I enjoyed this one because it wasn't you're typical romance. Described the horrors of being judged a witch a century or two ago.
Very interesting book on the treatment and life of witches during the inquisition years
Briskly paced and with solid historical grounding, Taylor's ( The Infidel ) gothic novel concerns Lamia, a 16th-century waif who survives her mother's burning at the stake and a perilous childhood in a Loire Valley forest to become the dreaded "Red Witch of Nevers." Giles de Sade, riding to join his father, the overlord of the Nevers provence, saves Lamia from drowning. Charmed by the young girl, who's been living wild in the woods since her mother's death, Giles in time grows devoted to her, though he must marry another for family reasons. Meanwhile, Lamia is taken to live with Marco Cellini, an Italian cloth merchant who delves into witchcraft and alchemy.

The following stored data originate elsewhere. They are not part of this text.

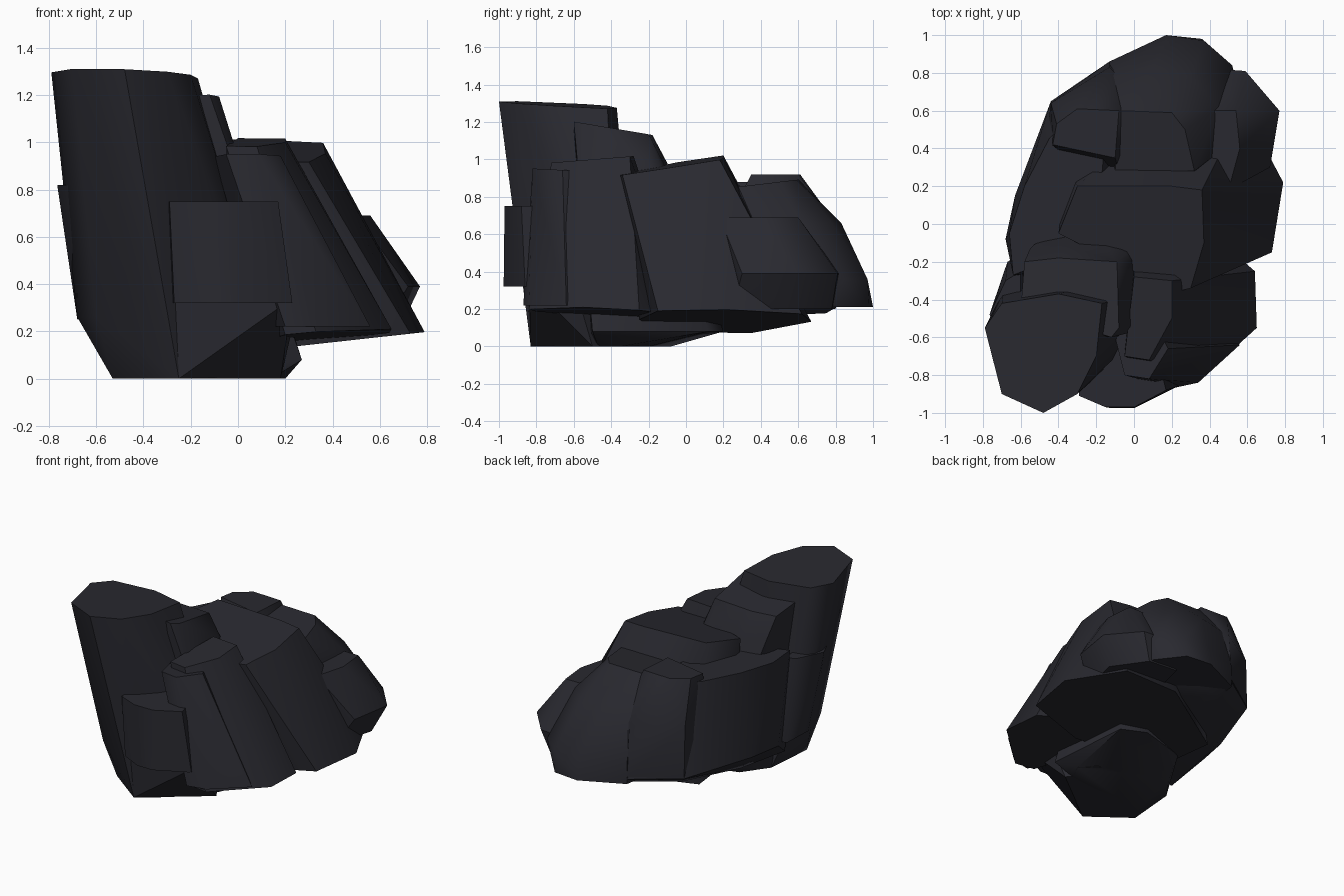
import bpy, bmesh, math

stone = bpy.data.materials.new("dark slate")
stone.diffuse_color = (0.022, 0.022, 0.029, 1)


def ring(outline, z, dx=0.0, dy=0.0):
    """Outline lifted onto a tilted plane: z + dx*x + dy*y."""
    return [(x, y, max(0.0, z + dx * x + dy * y)) for x, y in outline]


def chunk(name, *rings):
    """Rock shard: convex hull around two or more rings, smooth except at hard edges."""
    bm = bmesh.new()
    for r in rings:
        for co in r:
            bm.verts.new(co)
    res = bmesh.ops.convex_hull(bm, input=bm.verts[:])
    junk = {g for g in res["geom_interior"] + res["geom_unused"] if isinstance(g, bmesh.types.BMVert)}
    bmesh.ops.delete(bm, geom=list(junk), context='VERTS')
    bmesh.ops.dissolve_limit(bm, angle_limit=math.radians(2), verts=bm.verts[:], edges=bm.edges[:])
    bmesh.ops.recalc_face_normals(bm, faces=bm.faces[:])
    me = bpy.data.meshes.new(name)
    bm.to_mesh(me)
    bm.free()
    me.materials.append(stone)
    ob = bpy.data.objects.new(name, me)
    bpy.context.collection.objects.link(ob)
    bpy.ops.object.select_all(action='DESELECT')
    ob.select_set(True)
    bpy.context.view_layer.objects.active = ob
    bpy.ops.object.shade_smooth_by_angle(angle=math.radians(42))


# Tall leaning pillar at the front left, which carries the foot
chunk("tall_pillar",
      ring([(-.79, -.55), (-.70, -.90), (-.48, -1.0), (-.30, -.90), (-.20, -.70),
            (-.17, -.42), (-.40, -.37), (-.70, -.42)], 1.245, -.03, -.05),
      ring([(-.70, -.50), (-.69, -.35)], .5),
      ring([(-.68, -.45), (-.60, -.68)], .26),
      ring([(-.53, -.62), (-.25, -.83), (-.1, -.72), (.14, -.47), (.20, -.35), (.10, -.25),
            (-.50, -.26)], 0))

# Lower step behind the pillar, running down to the back of the foot
chunk("pillar_step",
      ring([(-.60, -.45), (-.12, -.60), (-.08, -.55), (-.09, -.20), (-.40, -.18), (-.58, -.2)],
           1.10, 0, -.17),
      ring([(-.03, -.55), (-.02, -.20), (-.15, -.12), (-.40, -.10), (-.55, -.13)], .98),
      ring([(-.48, -.55), (.14, -.47), (.20, -.35), (.0, -.20), (-.37, -.08), (-.50, -.26)], 0),
      ring([(.27, -.50), (.22, .12), (.05, .20), (-.3, .1)], .08))

# Foot spreading out under the front wedge
chunk("front_foot",
      ring([(-.25, -.83), (.18, -.50), (.1, -.4), (-.3, -.5)], 0),
      ring([(-.27, -.85), (.23, -.84), (.26, -.6), (-.3, -.6)], .34))

# Broken wedge at the foot of the pillar's front
chunk("front_wedge",
      ring([(-.29, -.91), (-.15, -.97), (0, -.97), (.17, -.88), (.1, -.6), (-.3, -.6)], .75),
      ring([(-.27, -.90), (-.12, -.975), (0, -.975), (.23, -.86), (.2, -.6), (-.3, -.6)], .32))

# Small flake on the pillar's left side
chunk("left_flake",
      ring([(-.765, -.48), (-.70, -.62), (-.6, -.6), (-.6, -.25), (-.68, -.30)], .82),
      ring([(-.68, -.42), (-.62, -.58), (-.5, -.5), (-.5, -.1), (-.67, -.20)], .25))

# Right front slab, with a thinner ledge leaning on it
chunk("right_front_slab",
      ring([(-.05, -.70), (.08, -.72), (.20, -.50), (.20, -.30), (.0, -.28)], 1.04, 0, .08),
      ring([(.20, -.80), (.33, -.84), (.56, -.62), (.65, -.55), (.64, -.25), (.35, 0), (0, 0)],
           .13, .08, -.05))
chunk("right_front_ledge",
      ring([(-.05, -.80), (.08, -.82), (.18, -.66), (.1, -.5), (-.1, -.6)], .91, 0, -.05),
      ring([(.20, -.87), (.34, -.84), (.56, -.64), (.4, -.5), (.1, -.6)], .22))

# Broad middle slab
chunk("middle_slab",
      ring([(-.40, -.05), (0, -.25), (.22, -.36), (.30, -.34), (.37, -.10), (.36, .18), (.2, .2),
            (-.30, .2)], .98, -.03, .16),
      ring([(.30, -.25), (.73, -.15), (.79, .22), (.58, .62), (.2, .67), (-.35, .35), (-.3, -.1)],
           .11, .11))

# Left rear slab with its broad flat outer side
chunk("left_rear_slab",
      ring([(-.64, -.27), (-.66, -.05), (-.58, .20), (-.45, .45), (-.36, .55), (-.15, .5),
            (-.2, -.1)], .88),
      ring([(-.68, -.08), (-.63, .15), (-.47, .54), (-.44, .65), (-.13, .86), (.2, .7)], .27, 0, -.03),
      ring([(-.58, -.30), (-.52, .12), (-.35, .55), (-.1, .75), (.2, .5), (.1, -.2)], .14, 0, .05))

# Ridge along the back left
chunk("left_rear_ridge",
      ring([(-.43, .42), (-.41, .53), (-.30, .61), (-.08, .60), (-.1, .35)], .92),
      ring([(-.44, .64), (-.13, .83), (0, .7)], .62),
      ring([(-.47, .40), (-.44, .65), (-.13, .86), (.2, .5), (0, 0)], .26))

# Back slab falling away to the rear
chunk("back_slab",
      ring([(-.10, .28), (.32, .28), (.27, .50), (.20, .59), (-.08, .60)], .82, 0, .12),
      ring([(-.13, .78), (.1, .83), (.30, .78), (.45, .62)], .66),
      ring([(-.13, .86), (.17, .97), (.37, .97), (.52, .84), (.6, .5)], .36),
      ring([(-.13, .86), (.17, 1.0), (.36, .98), (.50, .8), (.5, .4), (-.2, .5)], .21))

# Rear right slab with its flat side
chunk("right_rear_slab",
      ring([(.40, .15), (.50, .18), (.56, .40), (.54, .60), (.3, .6)], .69),
      ring([(.72, .30), (.77, .60), (.59, .81), (.45, .82), (.3, .4)], .39),
      ring([(.60, .25), (.68, .55), (.52, .78), (.3, .8), (.2, .4)], .2))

Although Marco is a family enemy of Giles, Lamia finds in him another champion. As Lamia grows into a free-spirited, lovely woman, a handsome deaf-mute Moor, Ghanim, who becomes her lover, teaches her mind control and how to feign death. Intrigue among the clergy, as well as graphically described torture and/or burning of suspected witches (" 'Turn the cranks,' the bishop cried. . . . 'The Devil is on her tongue. Turn the cranks, I say!' ") punch up the narrative as Lamia furthers her plan to see that the evil Bishop Geoffroi, who ordered her mother's death by fire, should suffer the same fate. Loaded with period detail and colorful scenes, the novel races to a fiery denouement that leaves matters wide open for a sequel. Literary Guild selection .